The Friends of Underwood Avenue Bushland was formed in 1998 to protect the bushland, and together with the wider community has worked to stop the inappropriate and horrible development for housing since then.
The bushland is significant, regionally and nationally. It is also significant as a linkage between Bold Park and Kings Park, with Shenton Bushland lying to the south. The linkage was identified officially in the Tingay Greening Plan of 1998 as Greenway 19. The chain of bushland connectivity is so important.
In 1904, 614 acres (258 hectares) of land, which included what is now known as Underwood Avenue Bushland, was vested to the trustees of the University of Western Australia Endowment by the government of the day. The trustees were required to pay five shillings and one peppercorn of yearly rent on 25th day of March in each year. Around that time the University trustees were endowed with 1400 hectares of land.
The Universities Legislation Amendment Bill 2000, assented to on 7.12.2000 by state parliament, allowed universities to sell land for development and to use the funds for investment rather than as previously, having to reinvest in land or buildings.
The University of Western Australia has been seeking approval for a housing development in the bushland since 1998. The varying proposals have been put to the Environmental Protection Authority and to the federal government under the EPBC Act.
Underwood Avenue Bushland was one of the last places of refuge of Nyungah people in the western suburbs in the settlement of Perth. The Macintyre Dobson Report on an Ethnographic, Ethnohistorical, Archaeological and Indigenous Environmental Survey of the Underwood Avenue Bushland Project Area, Shenton Park, prepared for the UWA by Consulting Anthropologists Macintyre Dobson and Associates Pty Ltd and Consulting Archaeologist Thomas O‟Reilly, June 2002, is fascinating work. This report details recollections by Nyungar people on h ow they and their ancestors related to Underwood Avenue Bushland. Nyungar people lived there in camps and used the bushland as a refuge right up until the 1950s.
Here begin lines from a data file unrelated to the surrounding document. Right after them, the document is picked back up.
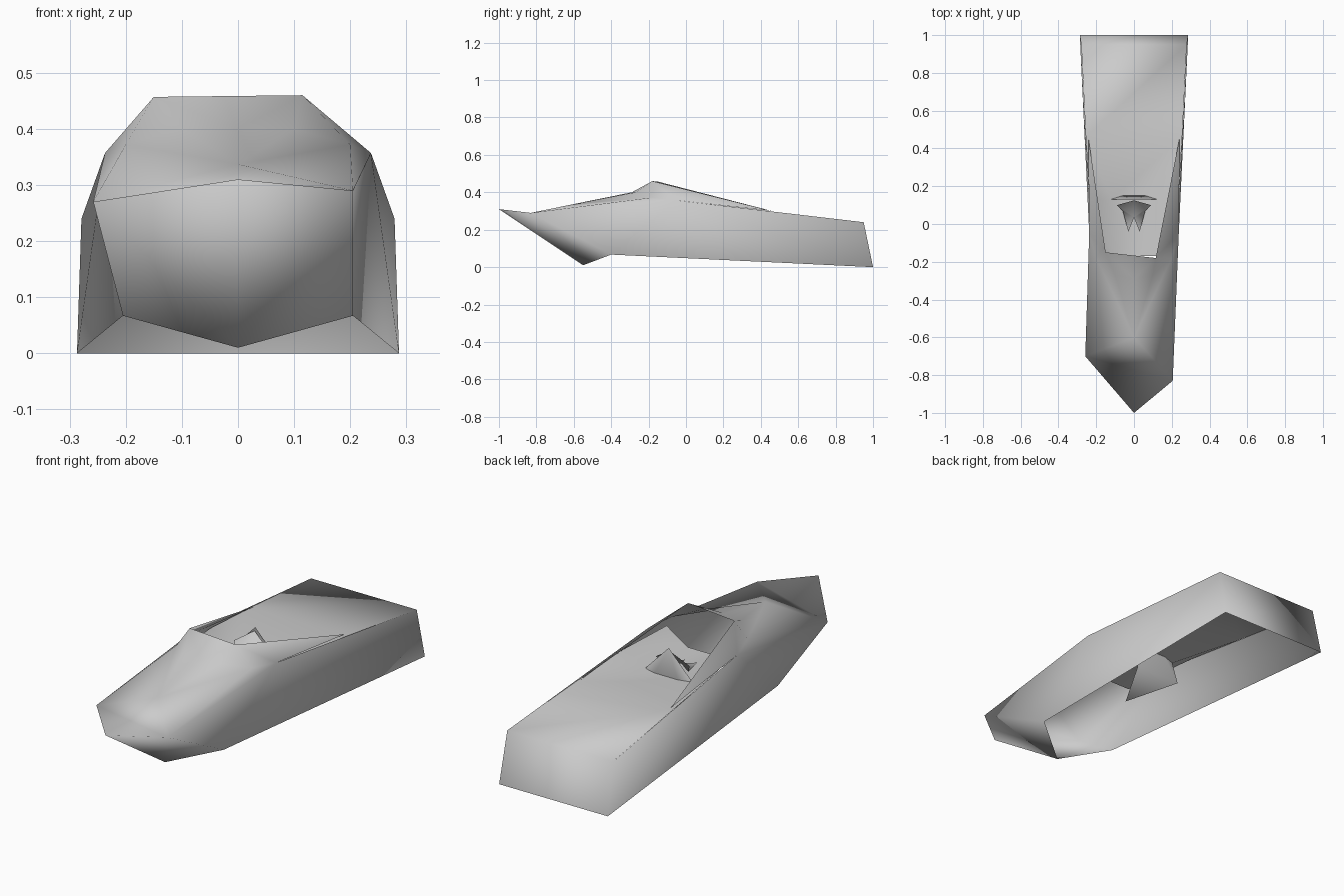
import bpy, bmesh

cube = bpy.data.objects.get("Cube")
if cube:
    bpy.data.objects.remove(cube, do_unlink=True)

grey = bpy.data.materials.new("plain_grey")
grey.use_nodes = True
colour = (0.6, 0.6, 0.6, 1)
grey.diffuse_color = colour
grey.node_tree.nodes["Principled BSDF"].inputs["Base Color"].default_value = colour


def build(name, points, faces, smooth=True):
    """Make a panelled object from named points and faces listing those names."""
    bm = bmesh.new()
    verts = {key: bm.verts.new(co) for key, co in points.items()}
    for face in faces:
        bm.faces.new([verts[key] for key in face.split()])
    bmesh.ops.triangulate(bm, faces=[f for f in bm.faces if len(f.verts) > 4])
    bmesh.ops.recalc_face_normals(bm, faces=bm.faces[:])
    for face in bm.faces:
        face.smooth = smooth
    mesh = bpy.data.meshes.new(name)
    bm.to_mesh(mesh)
    bm.free()
    mesh.materials.append(grey)
    obj = bpy.data.objects.new(name, mesh)
    bpy.context.collection.objects.link(obj)
    return obj


def both_sides(points):
    """Mirror each point into a left (+x) and a right (-x) copy."""
    result = {}
    for key, (x, y, z) in points.items():
        result[key + "_l"] = (x, y, z)
        result[key + "_r"] = (-x, y, z)
    return result


def side_faces(faces):
    """Repeat faces on both sides; names starting with 'mid' lie on the centre line."""
    result = []
    for side in ("_l", "_r"):
        for face in faces:
            result.append(" ".join(k if k.startswith("mid") else k + side
                                   for k in face.split()))
    return result


# Hull shell, open below, with foredeck, raised screen, transom and dished deck
hull = both_sides({
    "chine": (0.205, -0.40, 0.067),
    "stern_low": (0.287, 1.0, 0.0),
    "stern_top": (0.279, 0.95, 0.24),
    "rear": (0.242, 0.46, 0.30),
    "shoulder": (0.237, -0.05, 0.357),
    "arc_outer": (0.20, -0.18, 0.372),
    "arc_inner": (0.10, -0.27, 0.40),
    "deck_rear": (0.255, 0.46, 0.295),
    "deck_side": (0.235, 0.13, 0.328),
    "deck_dip": (0.12, 0.13, 0.265),
    "deck_front": (0.20, -0.14, 0.345),
    "deck_toe": (0.11, -0.17, 0.255),
})
hull.update({
    "mid_nose": (0, -1.0, 0.31),
    "mid_keel": (0, -0.55, 0.01),
    "mid_arc": (0, -0.29, 0.40),
    "mid_deck": (0, -0.60, 0.337),
    "bow_l": (0.205, -0.83, 0.29),
    "bow_r": (-0.258, -0.70, 0.27),
    "screen_l": (0.115, -0.18, 0.46),
    "screen_r": (-0.15, -0.15, 0.457),
})
panels = side_faces([
    "mid_nose mid_keel bow",
    "mid_keel chine bow",
    "bow chine shoulder",
    "chine stern_low shoulder",
    "stern_low stern_top shoulder",
    "bow arc_outer mid_deck",
    "bow shoulder arc_outer",
    "mid_deck arc_outer arc_inner",
    "mid_deck arc_inner mid_arc",
    "shoulder rear screen",
    "shoulder screen arc_outer",
    "arc_outer screen arc_inner",
    "arc_inner screen mid_arc",
    "deck_rear deck_side deck_dip",
    "deck_side deck_front deck_toe deck_dip",
])
panels += [
    "mid_nose bow_l bow_r",
    "bow_l mid_deck bow_r",
    "screen_l screen_r mid_arc",
    "stern_low_l stern_low_r stern_top_r stern_top_l",
    "stern_top_l stern_top_r deck_rear_r deck_rear_l",
    "deck_rear_l deck_rear_r deck_dip_r deck_dip_l",
    "deck_dip_l deck_dip_r deck_toe_r deck_toe_l",
]
build("hull", hull, panels)

# Seat back with a pointed top and a wedge reaching below the deck
seat = both_sides({
    "base": (0.12, 0.17, 0.14),
    "edge": (0.12, 0.13, 0.27),
})
seat.update({"mid_top": (0, 0.13, 0.395), "mid_toe": (0, -0.06, 0.10)})
build("seat", seat, [
    "base_l base_r edge_r mid_top edge_l",
    "base_l base_r mid_toe",
])

# Small faceted console with two forward prongs
console = both_sides({
    "wing": (0.09, 0.10, 0.32),
    "root": (0.06, 0.07, 0.275),
    "prong": (0.03, -0.04, 0.268),
})
console.update({"mid_peak": (0, 0.125, 0.38), "mid_front": (0, 0.035, 0.285)})
build("console", console, side_faces([
    "mid_peak wing mid_front",
    "wing root mid_front",
    "root prong mid_front",
]))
By saving the bushland for Carnaby‟s Cockatoo, all the other creatures, plants, micro-invertebrates and fungi have a chance to survive into the future.